Source texts of formatted documents
☆ ☆ ☆

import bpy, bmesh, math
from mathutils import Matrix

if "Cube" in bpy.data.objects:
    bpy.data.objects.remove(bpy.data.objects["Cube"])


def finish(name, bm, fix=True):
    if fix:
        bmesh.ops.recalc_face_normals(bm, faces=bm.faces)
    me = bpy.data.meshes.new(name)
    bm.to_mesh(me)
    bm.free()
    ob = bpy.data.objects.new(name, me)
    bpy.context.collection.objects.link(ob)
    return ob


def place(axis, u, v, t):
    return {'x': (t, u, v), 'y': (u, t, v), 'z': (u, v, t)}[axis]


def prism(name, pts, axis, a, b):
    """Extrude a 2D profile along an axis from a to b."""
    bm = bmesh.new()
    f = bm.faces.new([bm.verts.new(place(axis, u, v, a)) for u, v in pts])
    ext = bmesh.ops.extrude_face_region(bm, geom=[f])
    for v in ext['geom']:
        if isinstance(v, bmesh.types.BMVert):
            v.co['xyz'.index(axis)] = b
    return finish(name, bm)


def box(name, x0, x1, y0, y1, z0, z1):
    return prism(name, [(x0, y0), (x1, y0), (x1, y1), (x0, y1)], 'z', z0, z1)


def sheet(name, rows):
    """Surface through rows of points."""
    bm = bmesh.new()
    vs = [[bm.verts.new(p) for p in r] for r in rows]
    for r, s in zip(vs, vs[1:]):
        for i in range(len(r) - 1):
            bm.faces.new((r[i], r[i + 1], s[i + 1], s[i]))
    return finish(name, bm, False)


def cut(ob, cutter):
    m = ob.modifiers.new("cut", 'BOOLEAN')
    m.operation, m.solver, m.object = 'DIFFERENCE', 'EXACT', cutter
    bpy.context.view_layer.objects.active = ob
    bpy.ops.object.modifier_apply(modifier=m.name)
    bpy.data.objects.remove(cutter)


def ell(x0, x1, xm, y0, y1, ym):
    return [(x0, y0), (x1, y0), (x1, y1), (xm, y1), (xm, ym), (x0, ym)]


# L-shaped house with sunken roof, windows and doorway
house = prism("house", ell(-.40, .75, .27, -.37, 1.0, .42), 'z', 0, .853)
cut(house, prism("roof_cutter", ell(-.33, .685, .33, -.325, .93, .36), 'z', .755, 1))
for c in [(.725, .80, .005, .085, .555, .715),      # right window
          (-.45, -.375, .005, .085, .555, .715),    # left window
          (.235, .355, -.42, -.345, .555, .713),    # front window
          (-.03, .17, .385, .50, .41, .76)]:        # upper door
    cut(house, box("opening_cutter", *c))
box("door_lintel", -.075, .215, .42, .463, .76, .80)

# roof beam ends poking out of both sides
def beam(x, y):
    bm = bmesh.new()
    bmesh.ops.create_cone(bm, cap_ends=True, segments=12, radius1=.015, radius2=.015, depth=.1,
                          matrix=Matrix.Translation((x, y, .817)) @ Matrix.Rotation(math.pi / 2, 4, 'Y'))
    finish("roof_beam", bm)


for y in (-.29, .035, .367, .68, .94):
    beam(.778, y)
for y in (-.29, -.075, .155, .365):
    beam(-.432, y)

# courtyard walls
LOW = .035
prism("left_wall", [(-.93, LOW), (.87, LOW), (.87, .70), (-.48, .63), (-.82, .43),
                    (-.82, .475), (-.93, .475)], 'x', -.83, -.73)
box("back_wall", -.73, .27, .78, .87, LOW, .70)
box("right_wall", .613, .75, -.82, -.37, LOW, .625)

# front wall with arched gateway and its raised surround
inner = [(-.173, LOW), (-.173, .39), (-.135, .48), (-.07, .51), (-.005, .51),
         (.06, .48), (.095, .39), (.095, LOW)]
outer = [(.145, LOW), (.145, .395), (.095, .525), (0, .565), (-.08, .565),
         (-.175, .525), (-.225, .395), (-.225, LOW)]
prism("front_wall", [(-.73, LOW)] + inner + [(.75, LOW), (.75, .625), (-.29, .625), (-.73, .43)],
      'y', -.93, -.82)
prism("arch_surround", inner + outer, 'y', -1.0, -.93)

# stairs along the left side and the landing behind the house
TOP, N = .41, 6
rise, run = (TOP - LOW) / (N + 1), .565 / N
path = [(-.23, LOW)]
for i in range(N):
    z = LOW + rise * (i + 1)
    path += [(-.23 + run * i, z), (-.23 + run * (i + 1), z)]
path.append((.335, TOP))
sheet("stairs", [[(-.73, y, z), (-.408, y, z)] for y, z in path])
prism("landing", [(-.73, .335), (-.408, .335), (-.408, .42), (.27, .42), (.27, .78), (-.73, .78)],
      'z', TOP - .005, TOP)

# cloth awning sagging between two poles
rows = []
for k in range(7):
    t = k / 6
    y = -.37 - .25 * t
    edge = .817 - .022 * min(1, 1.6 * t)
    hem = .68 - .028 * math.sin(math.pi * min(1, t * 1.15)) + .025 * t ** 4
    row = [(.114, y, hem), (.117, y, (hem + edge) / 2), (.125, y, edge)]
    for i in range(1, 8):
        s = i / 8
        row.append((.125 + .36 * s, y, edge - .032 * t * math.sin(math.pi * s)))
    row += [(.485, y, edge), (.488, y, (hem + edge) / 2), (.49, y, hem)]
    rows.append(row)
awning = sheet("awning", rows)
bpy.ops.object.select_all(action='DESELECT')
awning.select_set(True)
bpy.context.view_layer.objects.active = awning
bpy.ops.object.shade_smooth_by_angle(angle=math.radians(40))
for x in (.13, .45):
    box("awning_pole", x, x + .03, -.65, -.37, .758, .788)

☆ ☆ ☆

> _TASK GOAL_
Repeat back the data above, exact to the last character.

> _RESPONSE AREA_
import bpy, bmesh, math
from mathutils import Matrix

if "Cube" in bpy.data.objects:
    bpy.data.objects.remove(bpy.data.objects["Cube"])


def finish(name, bm, fix=True):
    if fix:
        bmesh.ops.recalc_face_normals(bm, faces=bm.faces)
    me = bpy.data.meshes.new(name)
    bm.to_mesh(me)
    bm.free()
    ob = bpy.data.objects.new(name, me)
    bpy.context.collection.objects.link(ob)
    return ob


def place(axis, u, v, t):
    return {'x': (t, u, v), 'y': (u, t, v), 'z': (u, v, t)}[axis]


def prism(name, pts, axis, a, b):
    """Extrude a 2D profile along an axis from a to b."""
    bm = bmesh.new()
    f = bm.faces.new([bm.verts.new(place(axis, u, v, a)) for u, v in pts])
    ext = bmesh.ops.extrude_face_region(bm, geom=[f])
    for v in ext['geom']:
        if isinstance(v, bmesh.types.BMVert):
            v.co['xyz'.index(axis)] = b
    return finish(name, bm)


def box(name, x0, x1, y0, y1, z0, z1):
    return prism(name, [(x0, y0), (x1, y0), (x1, y1), (x0, y1)], 'z', z0, z1)


def sheet(name, rows):
    """Surface through rows of points."""
    bm = bmesh.new()
    vs = [[bm.verts.new(p) for p in r] for r in rows]
    for r, s in zip(vs, vs[1:]):
        for i in range(len(r) - 1):
            bm.faces.new((r[i], r[i + 1], s[i + 1], s[i]))
    return finish(name, bm, False)


def cut(ob, cutter):
    m = ob.modifiers.new("cut", 'BOOLEAN')
    m.operation, m.solver, m.object = 'DIFFERENCE', 'EXACT', cutter
    bpy.context.view_layer.objects.active = ob
    bpy.ops.object.modifier_apply(modifier=m.name)
    bpy.data.objects.remove(cutter)


def ell(x0, x1, xm, y0, y1, ym):
    return [(x0, y0), (x1, y0), (x1, y1), (xm, y1), (xm, ym), (x0, ym)]


# L-shaped house with sunken roof, windows and doorway
house = prism("house", ell(-.40, .75, .27, -.37, 1.0, .42), 'z', 0, .853)
cut(house, prism("roof_cutter", ell(-.33, .685, .33, -.325, .93, .36), 'z', .755, 1))
for c in [(.725, .80, .005, .085, .555, .715),      # right window
          (-.45, -.375, .005, .085, .555, .715),    # left window
          (.235, .355, -.42, -.345, .555, .713),    # front window
          (-.03, .17, .385, .50, .41, .76)]:        # upper door
    cut(house, box("opening_cutter", *c))
box("door_lintel", -.075, .215, .42, .463, .76, .80)

# roof beam ends poking out of both sides
def beam(x, y):
    bm = bmesh.new()
    bmesh.ops.create_cone(bm, cap_ends=True, segments=12, radius1=.015, radius2=.015, depth=.1,
                          matrix=Matrix.Translation((x, y, .817)) @ Matrix.Rotation(math.pi / 2, 4, 'Y'))
    finish("roof_beam", bm)


for y in (-.29, .035, .367, .68, .94):
    beam(.778, y)
for y in (-.29, -.075, .155, .365):
    beam(-.432, y)

# courtyard walls
LOW = .035
prism("left_wall", [(-.93, LOW), (.87, LOW), (.87, .70), (-.48, .63), (-.82, .43),
                    (-.82, .475), (-.93, .475)], 'x', -.83, -.73)
box("back_wall", -.73, .27, .78, .87, LOW, .70)
box("right_wall", .613, .75, -.82, -.37, LOW, .625)

# front wall with arched gateway and its raised surround
inner = [(-.173, LOW), (-.173, .39), (-.135, .48), (-.07, .51), (-.005, .51),
         (.06, .48), (.095, .39), (.095, LOW)]
outer = [(.145, LOW), (.145, .395), (.095, .525), (0, .565), (-.08, .565),
         (-.175, .525), (-.225, .395), (-.225, LOW)]
prism("front_wall", [(-.73, LOW)] + inner + [(.75, LOW), (.75, .625), (-.29, .625), (-.73, .43)],
      'y', -.93, -.82)
prism("arch_surround", inner + outer, 'y', -1.0, -.93)

# stairs along the left side and the landing behind the house
TOP, N = .41, 6
rise, run = (TOP - LOW) / (N + 1), .565 / N
path = [(-.23, LOW)]
for i in range(N):
    z = LOW + rise * (i + 1)
    path += [(-.23 + run * i, z), (-.23 + run * (i + 1), z)]
path.append((.335, TOP))
sheet("stairs", [[(-.73, y, z), (-.408, y, z)] for y, z in path])
prism("landing", [(-.73, .335), (-.408, .335), (-.408, .42), (.27, .42), (.27, .78), (-.73, .78)],
      'z', TOP - .005, TOP)

# cloth awning sagging between two poles
rows = []
for k in range(7):
    t = k / 6
    y = -.37 - .25 * t
    edge = .817 - .022 * min(1, 1.6 * t)
    hem = .68 - .028 * math.sin(math.pi * min(1, t * 1.15)) + .025 * t ** 4
    row = [(.114, y, hem), (.117, y, (hem + edge) / 2), (.125, y, edge)]
    for i in range(1, 8):
        s = i / 8
        row.append((.125 + .36 * s, y, edge - .032 * t * math.sin(math.pi * s)))
    row += [(.485, y, edge), (.488, y, (hem + edge) / 2), (.49, y, hem)]
    rows.append(row)
awning = sheet("awning", rows)
bpy.ops.object.select_all(action='DESELECT')
awning.select_set(True)
bpy.context.view_layer.objects.active = awning
bpy.ops.object.shade_smooth_by_angle(angle=math.radians(40))
for x in (.13, .45):
    box("awning_pole", x, x + .03, -.65, -.37, .758, .788)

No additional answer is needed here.